Synthetic division is a shortcut method for dividing two polynomials which can be used in place of the standard long division algorithm. This method reduces the dividend and divisor polynomials into a set of numeric values. After these values are processed, the resulting set of numeric outputs is used to construct the polynomial quotient and the polynomial remainder.
For an example of synthetic division, consider dividing by . First, if a power of is missing from either polynomial, a term with that power and a zero coefficient must be inserted into the correct position in the respective polynomial. In this case the term is missing from the dividend while the term is missing from the divisor; therefore, is added between the quintic and the cubic terms of the dividend while is added between the cubic and the linear terms of the divisor:
Next, all the variables and their exponents () are removed from the dividend, leaving instead a list consisting solely of its coefficients: , , , , , and . This sequence of numbers is placed into a division-like configuration:
Variables are then similarly removed from the divisor, yielding a sequence , , , and . Because the divisor fails to be monic, one must keep track of the leading coefficient ( in this case); after doing so, the divisor's leading coefficient is discarded and the signs of its remaining coefficients are "reversed," thereby leaving a "modified sequence" of , , and corresponding to the divisor. This modified sequence, along with the leading coefficient, are filled into the above-shown division-like configuration as follows:

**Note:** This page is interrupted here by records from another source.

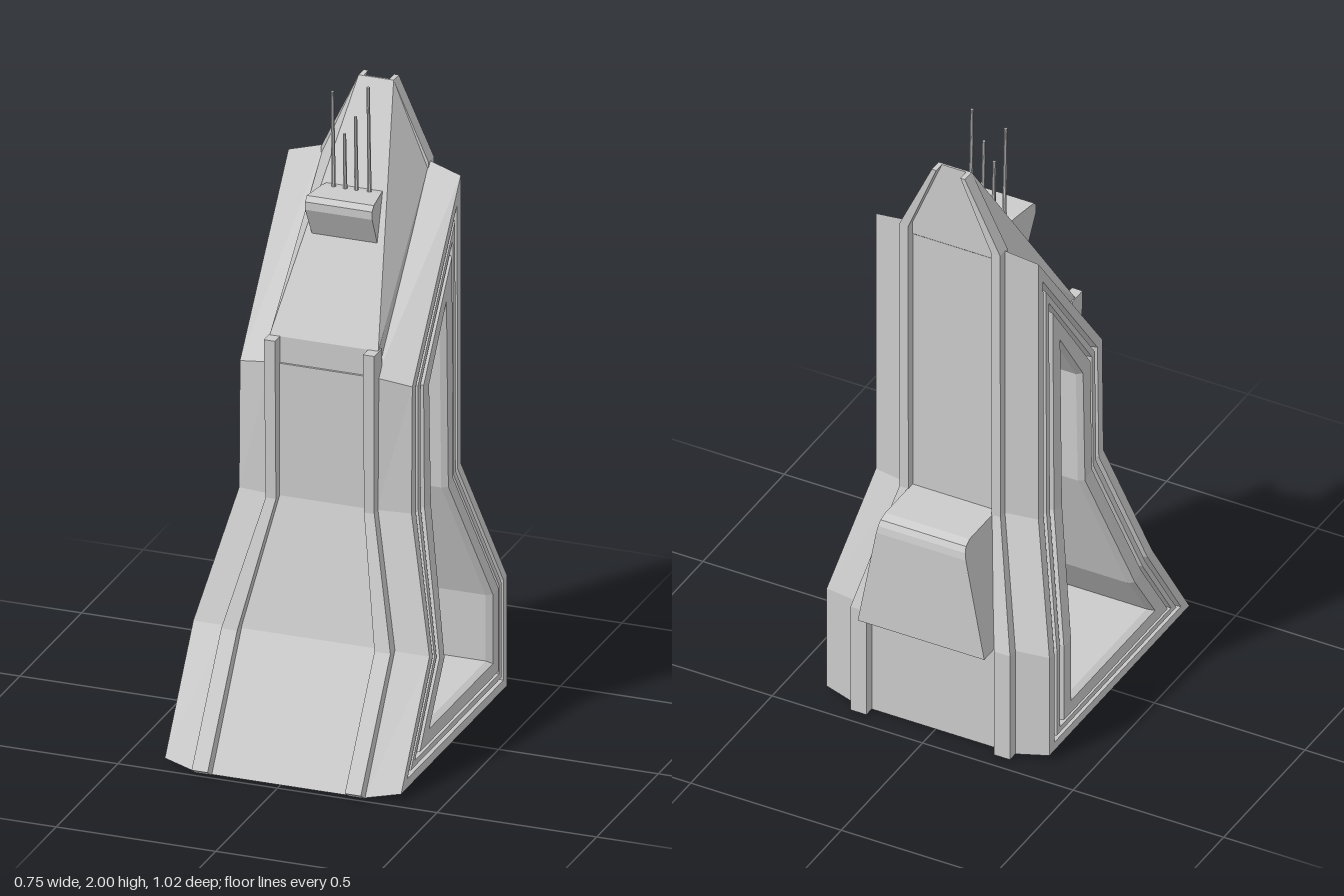
import * as THREE from 'three';
import { ConvexGeometry } from 'three/addons/geometries/ConvexGeometry.js';

const material = new THREE.MeshStandardMaterial({ color: 0xcccccc, flatShading: true });

function add(group, name, geometry) {
  const mesh = new THREE.Mesh(geometry, material);
  mesh.name = name;
  group.add(mesh);
  return mesh;
}

// Skin a list of equal closed loops; "capped" closes both ends, "ring" joins last to first
function loft(loops, { flip = false, capped = false, ring = false } = {}) {
  const n = loops[0].length, index = [];
  const tri = (a, b, c) => index.push(...(flip ? [a, c, b] : [a, b, c]));
  const count = ring ? loops.length : loops.length - 1;
  for (let k = 0; k < count; k++) {
    const a = k * n, b = ((k + 1) % loops.length) * n;
    for (let i = 0; i < n; i++) {
      const j = (i + 1) % n;
      tri(a + i, b + i, b + j);
      tri(a + i, b + j, a + j);
    }
  }
  if (capped) {
    const e = (loops.length - 1) * n;
    for (let i = 1; i < n - 1; i++) {
      tri(0, i, i + 1);
      tri(e, e + i + 1, e + i);
    }
  }
  const g = new THREE.BufferGeometry();
  g.setAttribute('position', new THREE.Float32BufferAttribute(loops.flat(2), 3));
  g.setIndex(index);
  const flat = g.toNonIndexed();
  flat.computeVertexNormals();
  return flat;
}

// Half width that shrinks from low to high between the two knees
function taper(y, low, high) {
  const t = THREE.MathUtils.clamp((y - 0.37) / 0.39, 0, 1);
  return low + (high - low) * t;
}

// Side profiles as [z, y], from front bottom over the top to back bottom
const core = [[0.475, 0], [0.235, 0.37], [0.125, 0.76], [0.125, 1.18],
  [-0.305, 1.7], [-0.305, 0.76], [-0.42, 0.37], [-0.42, 0]];
const rim = [[0.455, 0.02], [0.225, 0.365], [0.112, 0.76], [0.105, 1.16],
  [-0.288, 1.675], [-0.288, 0.76], [-0.405, 0.37], [-0.405, 0.02]];
const opening = [[0.22, 0.15], [0.105, 0.315], [-0.03, 0.735], [-0.03, 1.115],
  [-0.152, 1.3], [-0.152, 0.735], [-0.27, 0.36], [-0.27, 0.15]];

// Steps of the side frame: [0 rim .. 1 opening, offset outward]
const steps = [[0, 0], [0.22, 0], [0.25, -0.025], [0.31, -0.025], [0.34, 0],
  [0.48, 0], [0.51, -0.025], [0.57, -0.025], [0.6, 0.004], [0.93, 0.004], [1, -0.015]];

function bodyLoops(side) {
  const loops = [core.map(([z, y]) => [side * taper(y, 0.265, 0.165), y, z])];
  for (const [t, off] of steps) {
    loops.push(rim.map(([z, y], i) => {
      const yy = y + (opening[i][1] - y) * t;
      const zz = z + (opening[i][0] - z) * t;
      return [side * (taper(yy, 0.37, 0.27) + off), yy, zz];
    }));
  }
  return loops;
}

// Raised rib: rows of [y, inner z, outer z, inner x, outer x], running upward
function rib(rows, side, facing) {
  const loops = rows.map(([y, zi, zo, xi, xo]) => [
    [side * xo, y, zi], [side * xo, y, zo], [side * xi, y, zo], [side * xi, y, zi]]);
  return loft(loops, { flip: side * facing < 0, capped: true });
}

// Extrude a [z, y] outline across x and set its half width by a rule
function crossPart(points, halfWidth) {
  const shape = new THREE.Shape(points.map(([z, y]) => new THREE.Vector2(-z, y)));
  const g = new THREE.ExtrudeGeometry(shape, { depth: 2, bevelEnabled: false });
  g.translate(0, 0, -1).rotateY(Math.PI / 2);
  const p = g.attributes.position;
  for (let i = 0; i < p.count; i++) {
    p.setX(i, Math.sign(p.getX(i)) * halfWidth(p.getY(i), p.getZ(i)));
  }
  g.computeVertexNormals();
  return g;
}

export function createModel() {
  const model = new THREE.Group();
  model.name = 'tower';

  // Body with stepped side frames and an opening right through
  add(model, 'body', loft([...bodyLoops(-1).reverse(), ...bodyLoops(1)], { ring: true }));

  // Sloping spire between the side frames
  const spire = [];
  for (const s of [-1, 1]) {
    for (const [x, y, z] of [[0.165, 1.16, 0.123], [0.17, 1.265, 0.123], [0.055, 1.94, -0.3],
      [0.055, 1.94, -0.307], [0.165, 1.7, -0.307], [0.165, 1.66, -0.307]]) {
      spire.push(new THREE.Vector3(s * x, y, z));
    }
  }
  add(model, 'spire', new ConvexGeometry(spire));

  // Ribs along the edges of the front and back panels
  const frontRows = [[0, 0.44, 0.48, 0.215, 0.265], [0.02, 0.43, 0.51, 0.215, 0.265],
    [0.375, 0.2, 0.27, 0.215, 0.265], [0.76, 0.1, 0.155, 0.138, 0.17],
    [1.265, 0.1, 0.163, 0.138, 0.173]];
  const backRows = [[0, -0.4, -0.453, 0.212, 0.265], [0.37, -0.4, -0.453, 0.212, 0.265],
    [0.76, -0.29, -0.332, 0.138, 0.168], [1.7, -0.29, -0.335, 0.138, 0.168],
    [1.94, -0.3, -0.342, 0.04, 0.055]];
  for (const s of [-1, 1]) {
    const sideName = s > 0 ? 'left' : 'right';
    add(model, `${sideName}FrontRib`, rib(frontRows, s, 1));
    add(model, `${sideName}BackRib`, rib(backRows, s, -1));
  }

  // Housing on the back with a rounded top edge, wider at its foot
  const housing = [[-0.28, 0.76], [-0.28, 0.375], [-0.51, 0.375], [-0.51, 0.71],
    [-0.506, 0.733], [-0.496, 0.75], [-0.47, 0.76]];
  add(model, 'backHousing', crossPart(housing.reverse(),
    (y) => 0.21 - 0.07 * THREE.MathUtils.clamp((y - 0.375) / 0.385, 0, 1)));

  // Antenna pod on the front slope
  const pod = [[-0.045, 1.53], [-0.14, 1.66], [-0.1, 1.665], [-0.01, 1.665], [0.004, 1.65], [0.004, 1.625]];
  add(model, 'antennaPod', crossPart(pod, (y, z) => 0.105 + Math.min(0, z + 0.03) * 0.18));

  // Four thin antennas, leaning a little forward
  for (const [x, top] of [[-0.057, 1.97], [-0.02, 1.84], [0.015, 1.9], [0.055, 2]]) {
    const h = top - 1.64;
    const g = new THREE.CylinderGeometry(0.005, 0.007, h, 8);
    const mast = add(model, 'antenna', g);
    mast.position.set(x, 1.64 + h / 2, -0.099);
    mast.rotation.x = 0.03;
  }
  return model;
}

The first number in the dividend ( in this case) is put into the first position of the first result area (i.e., the first row below the horizontal line). This number is the coefficient of the term in the original dividend polynomial:
At this point, it is imperative that the leading coefficient of the divisor be recognized; before continuing, the first number of the dividend () must be divided by this leading coefficient (), the result of which () will be recorded into the first position of the second result area (i.e., the second row below the horizontal line). This number is "modified coefficient" of the term in the original dividend after it is been divided by the leading coefficient of the divisor:
Now, the first entry in this latest result () is multiplied by each element of the coefficient sequence from the divisor (, , and ), the products of which are placed diagonally under the next dividend terms as follows:
As the algorithm progresses, the numbers from the dividend are added systematically to the results of the multiplications performed; in particular, this addition happens when the resulting product element is directly above the horizontal line. The result of the addition is placed on the first result line:
At this point, the process essentially repeats: The last-dropped number from the first result line ( in this case) is divided by the leading coefficient of the divisor () to yield a number ( here) placed on the second result line:
This result () is multiplied by the left-hand divisor sequence (, , and ) to yield products (, , and ) which are placed diagonally under the subsequent dividend terms:
Next comes addition along the subsequent column (the dividend column, here consisting of , , and ), the result of which ( in this case) is divided by the leading divisor coefficient () to yield a result of :
Finally, the process repeats: is multiplied by the sequence , , to yield the sequence , , which again is placed diagonally beneath the corresponding dividend terms:
Adding the subsequent column (the dividend column consisting of , , , ) yields a result (namely, ), and because any subsequent collections of products would consist of more numbers (namely, numbers, one for each of the three left-hand sequence numbers) than there are dividend terms remaining (there are two such terms, namely the -coefficient of and the constant, ), no additional products are required. Hence, this result () need not be divided by the leading divisor coefficient (), whereby the remaining columns may be summed without division. This final step can be diagrammed as follows:
The result is the list of six numbers (the leftmost three from the second result row and the rightmost three from the first result row), namely
In order to determine which of these numbers become the coefficients of the quotient polynomial, first determine how many numbers were in the left-hand sequence. Because this sequence consists of three numbers (namely, , , and ), the first three numbers (namely , , and ) of the sequence (3) will be coefficients of the quotient polynomial , a polynomial which will be quadratic due to the fact that a quintic was divided by a cubic. Hence, the quotient polynomial has the form:
Moreover, the remaining numbers (namely, , , and ) of (3) correspond to the coefficients of the remainder polynomial ; here,
The quotient and remainder can be combined into a single expression:
Note, too, that the only division operations performed during this computation consisted of dividing entries from the first result row by the leading divisor coefficient , whereby it follows that the quotient (6) was computed after performing only three divisions.
Unsurprisingly, this process can be verified:
In particular, multiplying the quotient by the divisor and adding the remainder yields the original dividend polynomial, thus confirming the validity of the result.
The process described above is perhaps the most general case of synthetic division of univariate polynomials; as such, it is sometimes referred to as generalized synthetic division, expanded synthetic division, or generalized expanded synthetic division. Although confusing, the special case in which the divisor is a monic polynomial of arbitrary degree (no more than the degree of the dividend) is sometimes referred to as expanded synthetic division, while the case most often referred to by the unqualified term "synthetic division" consists of a monic linear divisor and is more formally referred to as Ruffini's Rule.